All arguments for compelling valuations are BS, or "once in a lifetime buying opportunities" are BS. We stopped the freefall NOT because the market said "no mas", but because the Fed stuck an inflatable pool halfway underneath the cliff divers trajectory. It forced liquidity into the system as it was seizing up.
If you really want to understand this issue, read Kristjan Velbri's excellent post Dollar Liquidity Swaps & The Financial Crisis.[ edit: His site looks like it has expired, that is a shame :( ]
The FED is playing a dangerous bubble game here. The term 'papered-over' has become overused. But it is still apt. The idea is that a rising stock market will create a 'wealth effect' and encourage people to spend more and take on more debt to generate economic activity. I think this continues to be a bad assumption. The consumer is deleveraging (and *needs* to). House prices are still depressed. We are still in the midst of a private sector balance sheet recession. The consumer will not lead the way to a major economic upturn. So a rising stock market without fundamental backing is destined to be simply another countertrend rally (just like 2002-2007 was).
But that is for the long term. Intermediate term (the next couple of years), there is no reason why this (unsustainable in the long term it may be) can't be fuel for a continued cyclical bull market rally.
Obviously there are other factors at play, but I would consider this to be a checkmark in the bull's column for now.
The Fed wants a risk asset rally, and it got it. And it wants the cyclical bull market to continue, and I think it will do that too. It's primary goal is to create a 'wealth effect' from a rising stock market. While that might have some short term impact, it has a very dubious long term impact: http://pragcap.com/robert-shiller-debunks-stock-market-wealth-effect.
But keeping asset prices 'higher than they would otherwise be' will create instabilities. Which means before this cyclical bull market is over we will see another very volatile period like 2010.
Make no mistake however, excess liquidity does not equal economic activity. It will amplify stock market signals (rallies) based on economic growth (which there is), but will also amplify downturns when said growth stalls (and it will). Feedback works both ways, as any signals engineer will tell you.

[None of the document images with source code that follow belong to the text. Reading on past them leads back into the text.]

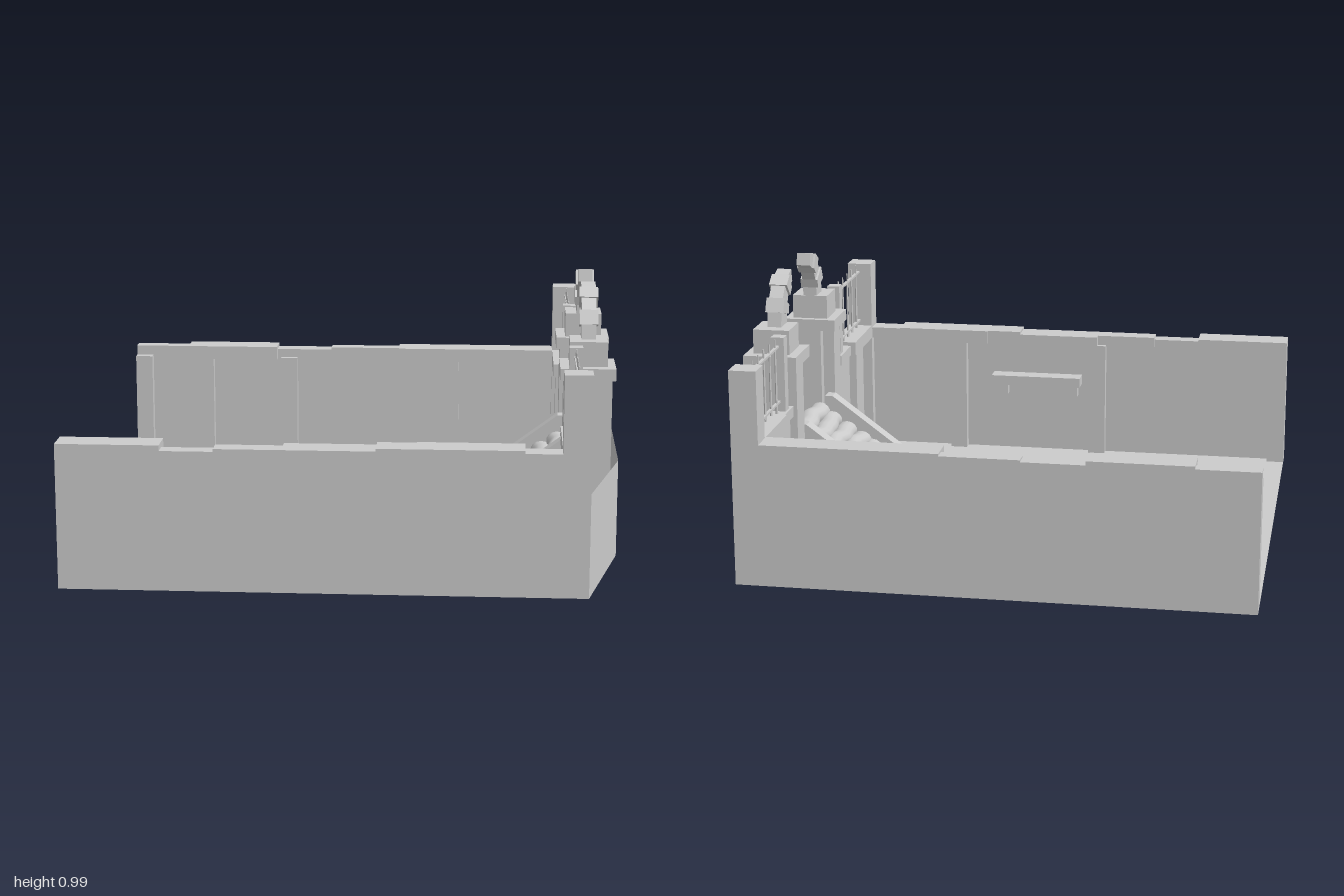
import * as THREE from 'three';

const material = new THREE.MeshStandardMaterial({ color: 0xcccccc, flatShading: true });
const smooth = new THREE.MeshStandardMaterial({ color: 0xcccccc });
const sheet = new THREE.MeshStandardMaterial({ color: 0xcccccc, flatShading: true, side: THREE.DoubleSide });

export function createModel() {
  const root = new THREE.Group();

  const add = (name, geometry, mat = material) => {
    const mesh = new THREE.Mesh(geometry, mat);
    mesh.name = name;
    root.add(mesh);
    return mesh;
  };
  // Box given by its limits; z limits may come in either order
  const box = (name, x0, x1, y0, y1, z0, z1) =>
    add(name, new THREE.BoxGeometry(x1 - x0, y1 - y0, Math.abs(z1 - z0))
      .translate((x0 + x1) / 2, (y0 + y1) / 2, (z0 + z1) / 2));
  const prism = (points, depth) => new THREE.ExtrudeGeometry(
    new THREE.Shape(points.map(([x, y]) => new THREE.Vector2(x, y))), { depth, bevelEnabled: false });

  box('floor', -1, 0.88, 0, 0.004, -0.94, 0.94);

  // Side walls: [x start, x end, top, inner z] for each coping slab, and pilaster positions
  const sides = [
    { s: 1, pilasters: [-0.965, -0.2, 0.4],
      coping: [[-1, -0.63, 0.53, 0.83], [-0.63, -0.44, 0.51, 0.88], [-0.44, -0.2, 0.52, 0.87],
        [-0.2, 0.13, 0.52, 0.835], [0.13, 0.27, 0.53, 0.84], [0.27, 0.65, 0.53, 0.83], [0.65, 0.79, 0.52, 0.86]] },
    { s: -1, pilasters: [-0.965, -0.7, -0.34, 0.35],
      coping: [[-1, -0.77, 0.52, 0.885], [-0.77, -0.39, 0.53, 0.835], [-0.39, -0.16, 0.515, 0.87],
        [-0.16, 0.13, 0.522, 0.885], [0.13, 0.79, 0.53, 0.835]] },
  ];
  for (const { s, pilasters, coping } of sides) {
    box('sideWall', -1, 0.88, 0, 0.48, s * 0.89, s * 0.94);
    for (const [x0, x1, top, inner] of coping) box('sideCoping', x0, x1, 0.475, top, s * inner, s * 0.94);
    for (const x of pilasters) box('pilaster', x - 0.035, x + 0.035, 0, 0.48, s * 0.85, s * 0.9);
  }

  // Wall shelf on two brackets
  box('shelf', -0.13, 0.25, 0.3, 0.34, 0.82, 0.9);
  for (const x of [-0.1, 0.2]) box('shelfBracket', x - 0.015, x + 0.015, 0.25, 0.3, 0.85, 0.9);

  for (const s of [1, -1]) {
    // Gate wall, its coping and the posts
    box('gateWall', 0.82, 0.88, 0, 0.48, s * 0.36, s * 0.94);
    box('gateCoping', 0.78, 0.88, 0.475, 0.53, s * 0.55, s * 0.86);
    box('gateCopingLow', 0.8, 0.88, 0.475, 0.515, s * 0.38, s * 0.55);
    box('cornerPost', 0.78, 0.88, 0, 0.8, s * 0.85, s * 0.94);
    box('fencePost', 0.81, 0.86, 0.5, 0.8, s * 0.41, s * 0.455);
    box('innerPier', 0.79, 0.83, 0, 0.48, s * 0.6, s * 0.66);

    // Iron fence
    for (const y of [0.553, 0.765]) box('fenceRail', 0.828, 0.84, y - 0.004, y + 0.004, s * 0.45, s * 0.86);
    for (const z of [0.49, 0.567, 0.645, 0.72, 0.8])
      add('fenceBar', new THREE.CylinderGeometry(0.003, 0.005, 0.29, 6).translate(0.834, 0.657, s * z));

    // Gate pillar with cross-shaped shaft
    box('pillarShaft', 0.795, 0.975, 0, 0.67, s * 0.245, s * 0.345);
    box('pillarFlange', 0.84, 0.93, 0, 0.67, s * 0.205, s * 0.388);
    box('pillarCap', 0.78, 0.985, 0.665, 0.71, s * 0.198, s * 0.4);
    box('pillarBlock', 0.815, 0.955, 0.71, 0.803, s * 0.222, s * 0.36);

    // Broken arch of tapering stones
    const n = 5;
    const at = (t, r0, r1) => {
      const a = t * 1.34, r = r0 + (r1 - r0) * t;
      return [s * (0.1 + r * Math.cos(a)), 0.802 + r * Math.sin(a)];
    };
    for (let i = 0; i < n; i++) {
      const w = i % 2 ? 0.07 : 0.054, g = i % 2 ? 0.006 : 0;
      const a = i / n, b = (i + 1) / n;
      const stone = prism([at(a, 0.125, 0.148), at(a, 0.212 + g, 0.196 + g),
        at(b, 0.212 + g, 0.196 + g), at(b, 0.125, 0.148)], w);
      add('archStone', stone.rotateY(-Math.PI / 2).translate(0.885 + w / 2, 0, 0));
    }

    // Stair side beam with end blocks
    const z = s > 0 ? 0.18 : -0.235;
    add('stairBeam', prism([[0.3, 0], [0.3, 0.035], [0.79, 0.4], [0.82, 0.4], [0.82, 0.33], [0.38, 0]], 0.055)
      .translate(0, 0, z));
    box('beamFoot', 0.295, 0.37, 0, 0.045, s * 0.178, s * 0.24);
  }

  // Stair: a sloping slab carrying worn, rounded steps
  add('stairSlab', prism([[0.3, 0], [0.3, 0.01], [0.86, 0.35], [0.86, 0.31], [0.36, 0]], 0.36).translate(0, 0, -0.18));
  for (let i = 0; i < 10; i++) {
    const geometry = new THREE.CylinderGeometry(1, 1, 0.37, 14, 12).rotateX(Math.PI / 2);
    const p = geometry.attributes.position;
    for (let k = 0; k < p.count; k++) {
      const z = p.getZ(k);
      const wave = 0.005 * Math.sin(z * 24 + i * 2.1) + 0.003 * Math.sin(z * 51 + i * 4.7);
      p.setXYZ(k, 0.345 + i * 0.0555 + p.getX(k) * 0.042 + wave,
        0.007 + i * 0.0365 + p.getY(k) * 0.036 + wave * 0.5, z);
    }
    // Keep the lowest step above the floor
    for (let k = 0; k < p.count; k++) p.setY(k, Math.max(0.001, p.getY(k)));
    geometry.computeVertexNormals();
    add('step', geometry, smooth);
  }

  // Outer embankment: a faceted upright sheet bowing out in front of the gate
  const plan = [[0.88, 0.94, 0.38], [1, 0.4, 0.366], [1, -0.4, 0.366], [0.88, -0.94, 0.38]];
  const vertices = plan.flatMap(([x, z, top]) => [x, 0, z, x, top, z]);
  const index = [];
  for (let i = 0; i < 3; i++) {
    const a = i * 2;
    index.push(a, a + 2, a + 1, a + 1, a + 2, a + 3);
  }
  const bank = new THREE.BufferGeometry();
  bank.setAttribute('position', new THREE.Float32BufferAttribute(vertices, 3));
  bank.setIndex(index);
  bank.computeVertexNormals();
  add('embankment', bank, sheet);

  return root;
}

QE, while not inflationary, does create excess liquidity which acts like an amplifier. Which means that there exists the increased potential for instability. And I don't think many people are appreciating that fact.
For some thoughts on how that could manifest, see this: Bear Market Momentum Internals: Examination of Moving Average 'Price Stretching'